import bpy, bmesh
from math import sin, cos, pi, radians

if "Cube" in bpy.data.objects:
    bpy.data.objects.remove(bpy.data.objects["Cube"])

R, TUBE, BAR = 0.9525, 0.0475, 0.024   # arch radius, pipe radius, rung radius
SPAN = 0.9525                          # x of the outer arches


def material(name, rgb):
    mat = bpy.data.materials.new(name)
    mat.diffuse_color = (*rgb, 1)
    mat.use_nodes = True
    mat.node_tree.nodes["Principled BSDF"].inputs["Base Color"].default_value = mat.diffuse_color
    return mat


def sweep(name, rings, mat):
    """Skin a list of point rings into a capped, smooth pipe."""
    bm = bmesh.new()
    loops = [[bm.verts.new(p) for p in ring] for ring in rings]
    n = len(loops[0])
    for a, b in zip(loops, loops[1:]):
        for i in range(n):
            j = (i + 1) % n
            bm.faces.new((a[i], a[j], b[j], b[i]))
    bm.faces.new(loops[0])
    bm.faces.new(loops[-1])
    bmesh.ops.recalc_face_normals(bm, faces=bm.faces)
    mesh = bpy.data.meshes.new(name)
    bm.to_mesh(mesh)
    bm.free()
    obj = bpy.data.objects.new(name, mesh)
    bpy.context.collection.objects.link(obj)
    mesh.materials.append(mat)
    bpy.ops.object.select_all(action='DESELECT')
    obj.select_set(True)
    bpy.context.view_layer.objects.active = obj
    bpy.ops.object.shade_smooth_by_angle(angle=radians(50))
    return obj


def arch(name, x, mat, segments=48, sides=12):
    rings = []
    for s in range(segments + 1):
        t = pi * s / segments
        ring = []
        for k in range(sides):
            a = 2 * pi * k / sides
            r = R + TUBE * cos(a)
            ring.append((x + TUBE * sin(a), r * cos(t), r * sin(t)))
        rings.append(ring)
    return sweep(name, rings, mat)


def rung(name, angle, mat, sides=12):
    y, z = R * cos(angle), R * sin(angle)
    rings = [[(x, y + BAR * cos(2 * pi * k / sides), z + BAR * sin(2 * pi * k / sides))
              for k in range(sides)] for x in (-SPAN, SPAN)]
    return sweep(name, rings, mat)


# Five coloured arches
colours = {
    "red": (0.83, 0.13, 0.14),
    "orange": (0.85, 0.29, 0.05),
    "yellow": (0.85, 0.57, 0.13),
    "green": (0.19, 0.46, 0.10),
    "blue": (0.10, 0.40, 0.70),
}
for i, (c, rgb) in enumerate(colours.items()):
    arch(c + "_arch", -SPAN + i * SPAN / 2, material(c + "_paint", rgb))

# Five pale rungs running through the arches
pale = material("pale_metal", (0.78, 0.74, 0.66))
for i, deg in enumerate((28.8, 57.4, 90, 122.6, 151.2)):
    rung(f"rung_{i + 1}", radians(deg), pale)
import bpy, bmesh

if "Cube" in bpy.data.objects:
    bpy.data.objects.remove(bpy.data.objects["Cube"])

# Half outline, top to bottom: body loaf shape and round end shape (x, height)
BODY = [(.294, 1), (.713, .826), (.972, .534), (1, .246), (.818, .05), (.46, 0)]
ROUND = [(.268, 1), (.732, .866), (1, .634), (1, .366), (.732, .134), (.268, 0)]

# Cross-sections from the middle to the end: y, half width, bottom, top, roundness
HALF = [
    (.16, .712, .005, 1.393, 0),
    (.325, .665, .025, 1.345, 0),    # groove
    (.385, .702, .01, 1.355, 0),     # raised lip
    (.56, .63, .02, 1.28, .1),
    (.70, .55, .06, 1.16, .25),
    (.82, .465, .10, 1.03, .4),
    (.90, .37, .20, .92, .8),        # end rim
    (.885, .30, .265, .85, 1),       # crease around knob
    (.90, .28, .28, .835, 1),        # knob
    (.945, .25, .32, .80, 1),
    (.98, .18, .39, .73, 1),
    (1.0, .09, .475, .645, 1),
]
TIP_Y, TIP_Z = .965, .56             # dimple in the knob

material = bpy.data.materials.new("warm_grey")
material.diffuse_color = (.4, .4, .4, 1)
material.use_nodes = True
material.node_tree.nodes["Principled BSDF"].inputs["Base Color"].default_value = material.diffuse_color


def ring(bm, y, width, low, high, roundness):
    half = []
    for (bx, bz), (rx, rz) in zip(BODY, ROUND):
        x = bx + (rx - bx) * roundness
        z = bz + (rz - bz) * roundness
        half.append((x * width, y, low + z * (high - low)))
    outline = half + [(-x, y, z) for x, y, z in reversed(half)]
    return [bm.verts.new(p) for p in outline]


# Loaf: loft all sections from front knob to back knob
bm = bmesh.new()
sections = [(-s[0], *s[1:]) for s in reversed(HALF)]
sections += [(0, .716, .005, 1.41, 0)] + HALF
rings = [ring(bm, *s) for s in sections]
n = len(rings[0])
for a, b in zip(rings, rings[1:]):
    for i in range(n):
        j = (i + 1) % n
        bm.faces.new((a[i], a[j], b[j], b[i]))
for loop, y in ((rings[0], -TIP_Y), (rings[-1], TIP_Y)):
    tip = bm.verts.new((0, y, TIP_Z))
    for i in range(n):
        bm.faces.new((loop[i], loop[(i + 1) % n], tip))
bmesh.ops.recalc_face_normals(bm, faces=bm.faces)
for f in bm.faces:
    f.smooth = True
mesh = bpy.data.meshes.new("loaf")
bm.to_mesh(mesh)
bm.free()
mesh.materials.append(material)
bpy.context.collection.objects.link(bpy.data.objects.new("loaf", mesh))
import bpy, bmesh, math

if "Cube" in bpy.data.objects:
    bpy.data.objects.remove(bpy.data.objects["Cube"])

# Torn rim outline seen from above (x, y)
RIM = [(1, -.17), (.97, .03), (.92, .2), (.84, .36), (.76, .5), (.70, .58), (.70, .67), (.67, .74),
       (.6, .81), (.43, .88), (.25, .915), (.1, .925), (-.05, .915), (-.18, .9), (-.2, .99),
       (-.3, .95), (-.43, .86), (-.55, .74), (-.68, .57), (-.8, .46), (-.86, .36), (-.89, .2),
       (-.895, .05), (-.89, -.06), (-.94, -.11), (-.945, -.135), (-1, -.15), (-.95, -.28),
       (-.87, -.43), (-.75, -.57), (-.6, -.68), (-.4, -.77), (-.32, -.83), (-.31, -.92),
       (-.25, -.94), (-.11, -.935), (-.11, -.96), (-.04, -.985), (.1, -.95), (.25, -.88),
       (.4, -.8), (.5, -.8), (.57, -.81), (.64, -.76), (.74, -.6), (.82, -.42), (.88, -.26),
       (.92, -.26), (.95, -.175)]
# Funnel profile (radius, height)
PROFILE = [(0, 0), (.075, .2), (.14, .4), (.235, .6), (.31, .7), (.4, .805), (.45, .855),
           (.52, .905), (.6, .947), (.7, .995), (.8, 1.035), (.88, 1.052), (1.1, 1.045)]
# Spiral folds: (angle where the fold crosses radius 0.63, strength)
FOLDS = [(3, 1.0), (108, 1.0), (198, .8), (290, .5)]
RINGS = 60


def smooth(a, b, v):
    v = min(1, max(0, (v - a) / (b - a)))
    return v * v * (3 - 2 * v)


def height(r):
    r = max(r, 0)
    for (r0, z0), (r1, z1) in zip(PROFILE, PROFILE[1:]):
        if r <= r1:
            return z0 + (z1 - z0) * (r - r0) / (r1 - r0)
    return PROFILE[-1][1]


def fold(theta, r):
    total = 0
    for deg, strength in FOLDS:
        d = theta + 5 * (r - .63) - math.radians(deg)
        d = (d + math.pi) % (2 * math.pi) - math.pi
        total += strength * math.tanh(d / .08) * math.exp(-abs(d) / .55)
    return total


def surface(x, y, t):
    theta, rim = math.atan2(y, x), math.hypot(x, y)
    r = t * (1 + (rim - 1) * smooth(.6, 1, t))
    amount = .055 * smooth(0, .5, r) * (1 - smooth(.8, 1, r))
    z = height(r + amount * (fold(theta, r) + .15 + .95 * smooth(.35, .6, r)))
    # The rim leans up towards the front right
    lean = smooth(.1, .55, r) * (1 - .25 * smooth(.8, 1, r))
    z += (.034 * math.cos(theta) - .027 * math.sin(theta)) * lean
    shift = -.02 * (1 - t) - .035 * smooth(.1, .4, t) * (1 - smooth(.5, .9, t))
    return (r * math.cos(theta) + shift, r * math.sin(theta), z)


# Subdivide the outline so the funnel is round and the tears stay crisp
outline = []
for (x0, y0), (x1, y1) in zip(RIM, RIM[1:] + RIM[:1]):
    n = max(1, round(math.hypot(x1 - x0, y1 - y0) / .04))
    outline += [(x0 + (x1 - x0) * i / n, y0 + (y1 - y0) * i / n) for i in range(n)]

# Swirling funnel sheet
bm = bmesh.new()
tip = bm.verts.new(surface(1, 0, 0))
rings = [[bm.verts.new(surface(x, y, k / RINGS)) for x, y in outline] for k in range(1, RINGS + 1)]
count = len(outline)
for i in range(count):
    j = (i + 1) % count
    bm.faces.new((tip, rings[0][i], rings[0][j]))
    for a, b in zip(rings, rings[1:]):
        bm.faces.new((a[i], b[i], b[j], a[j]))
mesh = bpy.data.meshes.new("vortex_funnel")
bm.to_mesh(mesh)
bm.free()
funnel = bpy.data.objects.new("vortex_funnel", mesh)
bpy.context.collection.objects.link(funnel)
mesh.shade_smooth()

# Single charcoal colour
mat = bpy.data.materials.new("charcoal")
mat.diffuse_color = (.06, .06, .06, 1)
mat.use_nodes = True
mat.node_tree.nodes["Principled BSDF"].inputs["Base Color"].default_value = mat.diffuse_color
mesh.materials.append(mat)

#### Goal of the exercise
Check each line of the material for "width". Copy the ones that have it.

#### Answer to this exercise
# Cross-sections from the middle to the end: y, half width, bottom, top, roundness
def ring(bm, y, width, low, high, roundness):
        half.append((x * width, y, low + z * (high - low)))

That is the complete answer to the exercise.